I had long wanted to try Kaya Street Kitchen, a fast-casual operation with Southeast Asian influences. But I live about eight miles away, on the other side of a scary hill, and it’s not worth it to drive or call a car for a 45-minute ride to a quick-service dinner. Then one night I noticed that for a $2.99 delivery charge, plus a nominal fee that would be largely offset by a 75-cent coupon, Kaya Street Kitchen could be delivered to my home.
After tipping 20 percent, my wife and I spent $28.92 to enjoy a coconut-lime rice bowl and a fresh green salad, both topped with shrimp-and-pork meatballs. It would have cost more than $30 just to take a car to the restaurant and back. Again, food delivery in LA is about making miracles happen.
It’s not just Kaya Street Kitchen. I’ve taken advantage of $2.99 delivery charges to regularly order dandan noodles from Lao Sze Chuan in Glendale (at least a 30-minute drive during rush hour, when I’ve ordered) and to order pork-collar ragu from Spartina on Melrose Avenue, several neighborhoods away from me, on New Year’s Eve.
4. It can be a lifeline for restaurants that have closed.
Starry Kitchen, which shuttered in February 2015 after unsuccessfully mounting a $500,000 Kickstarter campaign to save the restaurant, was resurrected on UberEats in July 2015. The crew made 250 orders of the restaurant's beloved tofu balls for what they thought was a one-evening-only offer. But they sold out so quickly that the UberEats system crashed several times, and hundreds of people who wanted balls in their mouth were denied.
“Kind of crazy is a fucking understatement,” Starry Kitchen proprietor Nguyen Tran says of the experience. “It opens at 5:00, and Uber tells me at 5:05 that they had 90 percent of their inventory booked. I was having to deal with two sets of emotions: People were elated that we were back, then people couldn’t get through and they were angry. There was a lot of action on Twitter that evening.”
Tran, who runs Starry Kitchen with his wife, chef Thi Tran, is a boisterous frontman who likes to make a ruckus. He’s long been known in LA for showing up to events carrying a bullhorn and wearing a banana costume. For UberEats, he put on one of his banana suits (yes, he has more than one), rode along with a driver and made some deliveries himself.
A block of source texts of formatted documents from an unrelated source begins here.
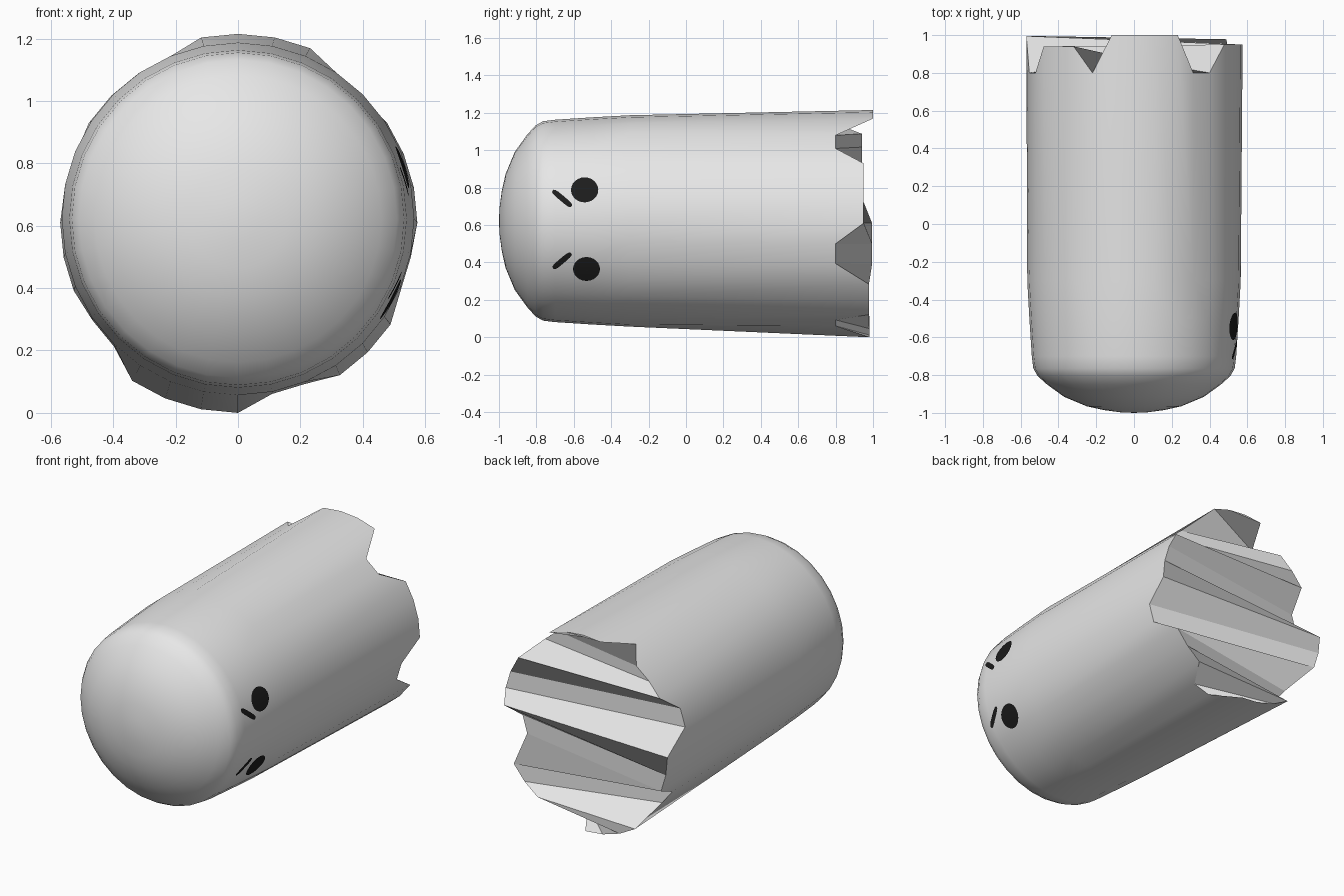
import bpy, bmesh, math

if "Cube" in bpy.data.objects:
    bpy.data.objects.remove(bpy.data.objects["Cube"])

def material(name, col):
    m = bpy.data.materials.new(name)
    m.diffuse_color = (*col, 1)
    m.use_nodes = True
    m.node_tree.nodes["Principled BSDF"].inputs["Base Color"].default_value = m.diffuse_color
    return m

white = material("pale_white", (0.8, 0.8, 0.8))
black = material("near_black", (0.012, 0.012, 0.012))

N = 32
CZ = 0.622
# (y, radius) from the crown of the dome back to the straight sides
PROFILE = [(-0.997, 0.07), (-0.985, 0.16), (-0.965, 0.25), (-0.915, 0.37), (-0.85, 0.46),
           (-0.805, 0.51), (-0.765, 0.533), (-0.7, 0.541), (-0.5, 0.554), (-0.3, 0.565)]
# ragged hem, going round from +x towards +z: (vertex count, y, radius)
HEM = [(4, 0.95, 0.575), (2, 0.80, 0.565), (4, 1.0, 0.605), (1, 0.80, 0.575),
       (3, 0.94, 0.575), (2, 0.80, 0.565), (3, 0.995, 0.57), (2, 0.80, 0.562),
       (4, 0.98, 0.61), (2, 0.80, 0.56), (3, 0.978, 0.588), (2, 0.80, 0.565)]

def make_object(name, bm, mat):
    me = bpy.data.meshes.new(name)
    bm.to_mesh(me)
    bm.free()
    me.materials.append(mat)
    ob = bpy.data.objects.new(name, me)
    bpy.context.collection.objects.link(ob)
    return ob

# body: domed tube with a ragged, closed hem
bm = bmesh.new()
def point(k, y, r, cz):
    a = 2 * math.pi * k / N
    return bm.verts.new((r * math.cos(a), y, cz + r * math.sin(a)))

rings = [[point(k, y, r, CZ) for k in range(N)] for y, r in PROFILE]
hem = [(y, r) for n, y, r in HEM for _ in range(n)]
rings.append([point(k, y, r, 0.61) for k, (y, r) in enumerate(hem)])
tip = bm.verts.new((0, -1, CZ))
for k in range(N):
    bm.faces.new((tip, rings[0][k], rings[0][(k + 1) % N]))
for a, b in zip(rings, rings[1:]):
    for k in range(N):
        j = (k + 1) % N
        bm.faces.new((a[k], b[k], b[j], a[j]))
for f in bm.faces:
    f.smooth = True
# underside: strips running straight across from side to side
end = rings[-1]
cap = []
for j in range(16):
    vs = [end[(8 - j) % N], end[(8 + j) % N], end[(9 + j) % N], end[(7 - j) % N]]
    cap.append(bm.faces.new(list(dict.fromkeys(vs))))
bmesh.ops.recalc_face_normals(bm, faces=bm.faces)
for f in cap:
    f.smooth = False
    for e in f.edges:
        e.smooth = False
make_object("body", bm, white)

# face details laid on the +x side
def on_surface(y, z):
    for (y0, r0), (y1, r1) in zip(PROFILE, PROFILE[1:]):
        if y0 <= y <= y1:
            r = r0 + (r1 - r0) * (y - y0) / (y1 - y0) + 0.005
            return (math.sqrt(r * r - (z - CZ) ** 2), y, z)

def patch(name, cy, cz, ry, rz, ang=0, power=1.0):
    """Superellipse plate, curved to follow the body."""
    bm = bmesh.new()
    c, s = math.cos(ang), math.sin(ang)
    def at(t, f):
        u, v = math.cos(t), math.sin(t)
        u = math.copysign(abs(u) ** power, u) * ry * f
        v = math.copysign(abs(v) ** power, v) * rz * f
        return bm.verts.new(on_surface(cy + u * c - v * s, cz + u * s + v * c))
    n = 24
    loops = [[at(2 * math.pi * k / n, f) for k in range(n)] for f in (0.35, 0.7, 1.0)]
    mid = at(0, 0)
    for k in range(n):
        j = (k + 1) % n
        bm.faces.new((mid, loops[0][k], loops[0][j]))
        for a, b in zip(loops, loops[1:]):
            bm.faces.new((a[k], b[k], b[j], a[j]))
    for f in bm.faces:
        f.smooth = True
    make_object(name, bm, black)

patch("eye_upper", -0.542, 0.788, 0.073, 0.067)
patch("eye_lower", -0.532, 0.365, 0.072, 0.064)
patch("brow_upper", -0.662, 0.742, 0.066, 0.015, math.radians(-40), 0.6)
patch("brow_lower", -0.662, 0.409, 0.063, 0.015, math.radians(40), 0.6)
“I didn’t know if we’re relevant anymore,” says Tran, who signed up with UberEats as an experiment. “This was really a test. We are a very fickle city, whether it’s food or entertainment. When you go away, you’re gone, you don’t come back. You’re out of everyone’s mind.”
But it turns out that there was still a huge appetite in LA for Starry Kitchen’s aggressive brand of Asian food. Starry Kitchen kept delivering on UberEats every week. And in October 2015, the Trans opened Button Mash, a restaurant/bar/video arcade with food that can be delivered via Caviar, UberEats and Postmates. Starry Kitchen has a book coming out in June and expects to partner with a delivery service to celebrate.
5. It’s great advertising for restaurants.
When I tell Tran about some of the ridiculous things I’ve gotten delivery services to do, he tells me that it all makes sense. We both understand that well-funded startups are burning through their marketing dollars to subsidize deliveries and grow their customer bases. But Tran also points out that in the low-margin, high-difficulty food business (where restaurants are battling a rising minimum wage and a workforce that’s shrinking because would-be waiters and dishwashers realize they could have more flexible schedules being, well, Uber drivers), delivering food is an efficient form of marketing.
When he had Starry Kitchen in Chinatown, Tran’s business spiked after he started doing deliveries: “I would ask customers how they heard about us, and they would say, ‘I found you because of delivery. It’s great advertising; they’re paying for the delivery meal, and then they’re paying again.”
Tran has seen this process work as a consumer, too.
“I think delivery actually makes me go out more because I get to try places I’ve never heard of,” he says. “Then when it’s good, I’m like, I gotta go to the restaurant—because it’s going to be better there.”